Finish What You Start

Like most dicta, finishing what you start is easy to say but hard to do. And we're aware of the difficulty both in our personal lives as well as in business. The reason is, like a dictum, it's always easier to talk about something in general than in laborious detail, and it's always easier to talk about details than to physically take the time to do them.

Software development epitomizes this difficulty, and much of the challenge with software in particular is its lack of physical presence. We grow up in a physical world, and we develop intuitions about it. No one thinks that they can get a couple of friends and build a new house over the next few weeks, but everyday in some enterprise, someone from management, or product, or development itself declares in a meeting that they pull together a "two-pizza team" and knock out some enterprise-wide software in a couple of sprints.

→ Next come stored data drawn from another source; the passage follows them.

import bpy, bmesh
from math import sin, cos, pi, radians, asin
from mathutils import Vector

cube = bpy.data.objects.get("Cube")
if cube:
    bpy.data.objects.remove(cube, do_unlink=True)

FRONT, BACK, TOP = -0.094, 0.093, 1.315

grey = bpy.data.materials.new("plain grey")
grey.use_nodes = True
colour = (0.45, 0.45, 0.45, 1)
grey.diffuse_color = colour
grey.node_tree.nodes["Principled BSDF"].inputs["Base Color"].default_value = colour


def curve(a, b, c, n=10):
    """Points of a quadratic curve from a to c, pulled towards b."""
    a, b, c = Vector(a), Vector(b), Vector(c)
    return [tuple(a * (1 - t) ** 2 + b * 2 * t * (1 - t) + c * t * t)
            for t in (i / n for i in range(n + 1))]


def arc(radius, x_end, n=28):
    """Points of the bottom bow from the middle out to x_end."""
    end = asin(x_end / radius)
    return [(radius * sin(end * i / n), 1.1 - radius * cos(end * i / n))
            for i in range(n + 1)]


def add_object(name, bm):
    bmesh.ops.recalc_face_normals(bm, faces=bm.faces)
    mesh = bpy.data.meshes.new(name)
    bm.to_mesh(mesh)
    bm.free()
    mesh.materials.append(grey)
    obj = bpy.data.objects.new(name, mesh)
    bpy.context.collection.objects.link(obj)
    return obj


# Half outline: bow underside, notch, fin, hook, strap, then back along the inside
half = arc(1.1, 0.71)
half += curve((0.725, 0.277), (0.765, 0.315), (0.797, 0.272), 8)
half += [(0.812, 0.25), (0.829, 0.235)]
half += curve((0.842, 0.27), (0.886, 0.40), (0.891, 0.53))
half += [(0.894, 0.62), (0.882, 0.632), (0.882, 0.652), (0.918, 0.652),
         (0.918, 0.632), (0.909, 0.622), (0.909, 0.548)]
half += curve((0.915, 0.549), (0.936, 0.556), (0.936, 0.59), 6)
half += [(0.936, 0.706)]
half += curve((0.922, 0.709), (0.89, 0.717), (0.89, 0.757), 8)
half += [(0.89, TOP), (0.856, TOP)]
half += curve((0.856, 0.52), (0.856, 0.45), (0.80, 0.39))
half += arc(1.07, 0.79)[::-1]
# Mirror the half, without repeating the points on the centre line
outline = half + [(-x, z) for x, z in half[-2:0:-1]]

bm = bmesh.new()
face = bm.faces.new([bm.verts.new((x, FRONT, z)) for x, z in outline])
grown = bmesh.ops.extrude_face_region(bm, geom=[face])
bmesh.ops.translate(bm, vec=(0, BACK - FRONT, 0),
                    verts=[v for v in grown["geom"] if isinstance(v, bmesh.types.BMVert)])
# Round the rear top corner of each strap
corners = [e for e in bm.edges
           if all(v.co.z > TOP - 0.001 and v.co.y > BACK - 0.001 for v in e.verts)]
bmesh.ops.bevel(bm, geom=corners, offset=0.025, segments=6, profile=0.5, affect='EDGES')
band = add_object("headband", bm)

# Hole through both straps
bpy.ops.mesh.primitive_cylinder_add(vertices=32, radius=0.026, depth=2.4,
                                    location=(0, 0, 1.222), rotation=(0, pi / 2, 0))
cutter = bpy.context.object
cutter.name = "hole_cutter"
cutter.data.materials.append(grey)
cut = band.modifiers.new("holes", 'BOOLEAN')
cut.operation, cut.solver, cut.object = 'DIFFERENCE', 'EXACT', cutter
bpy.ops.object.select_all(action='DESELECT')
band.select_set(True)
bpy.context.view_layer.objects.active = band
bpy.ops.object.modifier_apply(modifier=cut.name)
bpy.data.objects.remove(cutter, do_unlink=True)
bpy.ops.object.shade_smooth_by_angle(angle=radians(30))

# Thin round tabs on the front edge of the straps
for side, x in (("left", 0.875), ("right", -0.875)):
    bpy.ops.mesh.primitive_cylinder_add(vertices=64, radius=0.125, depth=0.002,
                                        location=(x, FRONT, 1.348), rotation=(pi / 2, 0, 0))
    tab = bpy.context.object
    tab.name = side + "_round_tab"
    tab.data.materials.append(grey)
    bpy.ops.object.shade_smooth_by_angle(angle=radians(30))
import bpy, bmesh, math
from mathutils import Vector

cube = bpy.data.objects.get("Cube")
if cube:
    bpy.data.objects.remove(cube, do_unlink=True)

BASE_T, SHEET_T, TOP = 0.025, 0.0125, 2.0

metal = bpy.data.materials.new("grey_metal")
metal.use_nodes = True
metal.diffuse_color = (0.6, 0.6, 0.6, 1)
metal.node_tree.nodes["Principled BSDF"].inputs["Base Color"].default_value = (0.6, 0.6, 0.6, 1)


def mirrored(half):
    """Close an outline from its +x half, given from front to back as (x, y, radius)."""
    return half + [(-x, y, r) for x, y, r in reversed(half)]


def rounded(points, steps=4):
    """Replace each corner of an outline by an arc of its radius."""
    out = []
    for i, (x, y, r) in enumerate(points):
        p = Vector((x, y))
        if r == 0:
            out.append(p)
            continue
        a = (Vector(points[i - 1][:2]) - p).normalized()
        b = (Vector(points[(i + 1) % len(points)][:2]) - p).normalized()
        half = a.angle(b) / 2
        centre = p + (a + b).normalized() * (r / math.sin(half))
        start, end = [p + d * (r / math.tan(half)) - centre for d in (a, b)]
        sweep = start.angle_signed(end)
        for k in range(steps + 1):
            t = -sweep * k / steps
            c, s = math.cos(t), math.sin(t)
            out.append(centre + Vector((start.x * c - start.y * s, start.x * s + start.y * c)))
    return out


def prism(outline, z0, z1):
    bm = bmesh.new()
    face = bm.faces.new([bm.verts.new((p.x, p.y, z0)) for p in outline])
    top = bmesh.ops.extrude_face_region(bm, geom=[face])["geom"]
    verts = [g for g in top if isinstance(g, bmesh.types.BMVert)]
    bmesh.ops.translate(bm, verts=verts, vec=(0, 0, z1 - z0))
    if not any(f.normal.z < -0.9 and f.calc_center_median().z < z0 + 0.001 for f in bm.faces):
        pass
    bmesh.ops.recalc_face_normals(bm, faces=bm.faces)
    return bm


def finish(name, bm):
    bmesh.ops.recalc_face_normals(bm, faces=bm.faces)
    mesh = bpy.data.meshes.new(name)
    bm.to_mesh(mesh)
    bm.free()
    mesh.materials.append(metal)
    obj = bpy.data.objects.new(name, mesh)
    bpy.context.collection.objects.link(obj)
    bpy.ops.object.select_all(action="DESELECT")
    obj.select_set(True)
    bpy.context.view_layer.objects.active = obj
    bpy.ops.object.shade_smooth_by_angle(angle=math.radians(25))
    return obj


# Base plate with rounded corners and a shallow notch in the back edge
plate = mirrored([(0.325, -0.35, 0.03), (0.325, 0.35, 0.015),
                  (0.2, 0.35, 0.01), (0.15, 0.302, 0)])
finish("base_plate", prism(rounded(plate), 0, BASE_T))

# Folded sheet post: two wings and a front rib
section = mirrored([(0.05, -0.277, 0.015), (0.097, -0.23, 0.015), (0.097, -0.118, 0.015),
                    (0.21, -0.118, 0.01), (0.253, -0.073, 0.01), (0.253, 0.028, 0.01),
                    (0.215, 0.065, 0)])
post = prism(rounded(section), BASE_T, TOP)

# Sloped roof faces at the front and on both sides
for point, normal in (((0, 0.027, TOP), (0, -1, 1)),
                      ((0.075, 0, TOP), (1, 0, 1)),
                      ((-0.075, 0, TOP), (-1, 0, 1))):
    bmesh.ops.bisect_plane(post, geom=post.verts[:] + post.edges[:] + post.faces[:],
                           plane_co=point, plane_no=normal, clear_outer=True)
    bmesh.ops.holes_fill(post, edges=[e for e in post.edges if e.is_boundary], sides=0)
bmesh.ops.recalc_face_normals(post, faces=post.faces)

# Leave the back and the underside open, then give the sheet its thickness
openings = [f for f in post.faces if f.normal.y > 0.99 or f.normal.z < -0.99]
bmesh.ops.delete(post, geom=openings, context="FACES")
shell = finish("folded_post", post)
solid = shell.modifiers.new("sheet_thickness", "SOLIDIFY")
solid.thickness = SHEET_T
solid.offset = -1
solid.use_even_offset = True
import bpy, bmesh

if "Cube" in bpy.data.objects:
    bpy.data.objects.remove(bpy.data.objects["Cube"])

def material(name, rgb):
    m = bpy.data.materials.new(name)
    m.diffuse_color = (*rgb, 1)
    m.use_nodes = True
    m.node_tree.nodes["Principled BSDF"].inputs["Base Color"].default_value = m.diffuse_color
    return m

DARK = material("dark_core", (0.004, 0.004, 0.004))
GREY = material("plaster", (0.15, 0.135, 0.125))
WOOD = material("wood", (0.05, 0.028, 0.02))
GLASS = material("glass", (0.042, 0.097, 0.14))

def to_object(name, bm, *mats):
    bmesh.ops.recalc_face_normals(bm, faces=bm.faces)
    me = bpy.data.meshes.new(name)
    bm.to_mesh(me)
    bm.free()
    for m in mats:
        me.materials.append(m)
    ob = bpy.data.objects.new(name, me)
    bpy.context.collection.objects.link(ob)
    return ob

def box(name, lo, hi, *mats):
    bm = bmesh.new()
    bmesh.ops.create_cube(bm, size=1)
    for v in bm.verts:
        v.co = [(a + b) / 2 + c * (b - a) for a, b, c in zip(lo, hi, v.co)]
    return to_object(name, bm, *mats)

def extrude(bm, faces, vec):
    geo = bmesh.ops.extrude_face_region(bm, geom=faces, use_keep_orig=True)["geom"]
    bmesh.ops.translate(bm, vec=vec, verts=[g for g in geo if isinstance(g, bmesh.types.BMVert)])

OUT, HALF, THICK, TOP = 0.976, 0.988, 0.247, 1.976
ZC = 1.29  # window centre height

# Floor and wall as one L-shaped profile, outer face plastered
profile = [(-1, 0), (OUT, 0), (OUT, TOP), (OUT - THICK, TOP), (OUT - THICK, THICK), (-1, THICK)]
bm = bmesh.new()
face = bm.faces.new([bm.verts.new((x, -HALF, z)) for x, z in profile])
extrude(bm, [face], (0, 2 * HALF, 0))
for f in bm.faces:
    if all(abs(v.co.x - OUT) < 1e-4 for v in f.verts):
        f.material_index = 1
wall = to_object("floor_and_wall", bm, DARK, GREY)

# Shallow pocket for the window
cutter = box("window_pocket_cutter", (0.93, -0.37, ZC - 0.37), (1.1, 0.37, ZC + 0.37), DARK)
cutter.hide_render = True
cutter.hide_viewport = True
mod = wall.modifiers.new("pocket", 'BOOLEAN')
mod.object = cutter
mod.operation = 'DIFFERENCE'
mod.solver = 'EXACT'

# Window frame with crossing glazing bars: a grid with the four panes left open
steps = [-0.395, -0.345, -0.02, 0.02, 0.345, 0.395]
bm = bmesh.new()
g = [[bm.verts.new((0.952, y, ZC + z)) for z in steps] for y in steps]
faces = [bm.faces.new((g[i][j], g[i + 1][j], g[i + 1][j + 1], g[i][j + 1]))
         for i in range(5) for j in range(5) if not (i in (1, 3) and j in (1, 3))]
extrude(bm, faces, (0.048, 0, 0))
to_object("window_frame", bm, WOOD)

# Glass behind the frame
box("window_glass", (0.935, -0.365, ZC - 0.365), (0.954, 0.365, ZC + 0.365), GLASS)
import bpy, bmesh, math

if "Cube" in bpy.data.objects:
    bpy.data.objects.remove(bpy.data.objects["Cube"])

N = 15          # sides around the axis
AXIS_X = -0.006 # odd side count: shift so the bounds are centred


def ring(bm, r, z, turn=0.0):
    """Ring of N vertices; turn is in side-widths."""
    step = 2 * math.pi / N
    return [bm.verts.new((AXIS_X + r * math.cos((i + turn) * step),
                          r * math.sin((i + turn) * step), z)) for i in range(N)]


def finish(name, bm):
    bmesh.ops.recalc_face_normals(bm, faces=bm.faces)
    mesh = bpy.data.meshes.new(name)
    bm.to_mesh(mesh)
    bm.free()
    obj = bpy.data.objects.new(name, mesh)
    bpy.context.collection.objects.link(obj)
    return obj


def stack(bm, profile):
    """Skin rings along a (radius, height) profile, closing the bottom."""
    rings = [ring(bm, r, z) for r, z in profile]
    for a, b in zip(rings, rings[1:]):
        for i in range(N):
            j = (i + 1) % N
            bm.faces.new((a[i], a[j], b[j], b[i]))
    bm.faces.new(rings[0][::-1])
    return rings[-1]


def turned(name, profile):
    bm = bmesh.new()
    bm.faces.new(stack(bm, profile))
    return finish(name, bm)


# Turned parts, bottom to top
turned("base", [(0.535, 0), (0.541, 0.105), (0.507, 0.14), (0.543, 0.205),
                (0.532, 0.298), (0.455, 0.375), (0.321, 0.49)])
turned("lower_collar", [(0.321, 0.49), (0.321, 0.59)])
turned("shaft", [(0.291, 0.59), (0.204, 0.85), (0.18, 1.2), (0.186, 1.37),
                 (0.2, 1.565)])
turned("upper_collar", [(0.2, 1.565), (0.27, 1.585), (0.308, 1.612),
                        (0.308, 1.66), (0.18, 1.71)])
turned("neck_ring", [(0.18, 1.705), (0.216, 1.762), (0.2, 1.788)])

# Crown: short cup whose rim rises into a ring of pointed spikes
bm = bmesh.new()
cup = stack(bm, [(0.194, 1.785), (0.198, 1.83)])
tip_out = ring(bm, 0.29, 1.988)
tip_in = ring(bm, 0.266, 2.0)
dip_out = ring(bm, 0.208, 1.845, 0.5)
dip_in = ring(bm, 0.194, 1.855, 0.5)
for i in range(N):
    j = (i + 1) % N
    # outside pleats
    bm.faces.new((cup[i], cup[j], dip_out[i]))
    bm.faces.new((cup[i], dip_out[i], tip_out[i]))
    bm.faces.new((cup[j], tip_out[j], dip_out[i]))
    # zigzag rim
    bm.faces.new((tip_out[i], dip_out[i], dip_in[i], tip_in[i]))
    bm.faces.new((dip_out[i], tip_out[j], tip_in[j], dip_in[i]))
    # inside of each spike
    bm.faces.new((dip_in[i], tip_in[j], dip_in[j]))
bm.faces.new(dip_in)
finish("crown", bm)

Here's an insider observation: they never finish.

This was the initial motivation for Agile, before it became a consulting, billable-hours juggernaut. Do something simple, make sure it's concrete by demonstrating the functionality, or even better, get someone to use it.  Then do the next thing.

But, no matter what, finish something first.

Create opportunities to finish. First, think small. The end goal may be large, but keep the next step as small as possible. Then, when it's done, you know you have one step finished. The more you practice finishing things, the better you get at it.

Next keep your features precise and compact. Vague features are doomed to scope creep, they become very difficult to finish. Large features are also problematic. You may think that you've been precise in defining the 30 tickets for a given feature, but all lists will be incomplete. So, the larger the list, the more things have been left off. It's another avenue to scope creep.

Finally, get people using your product. Whether it's an app or API, get someone using it a soon as possible. This helps to alleviate the problem of software being ephemeral. Once you have a user, you have something very concrete to discuss. If the software has missed the mark, you can discuss exactly why. If it's spot on, you can discuss the next beneficial feature.

Either way you delivered a product, and you've finished a feature.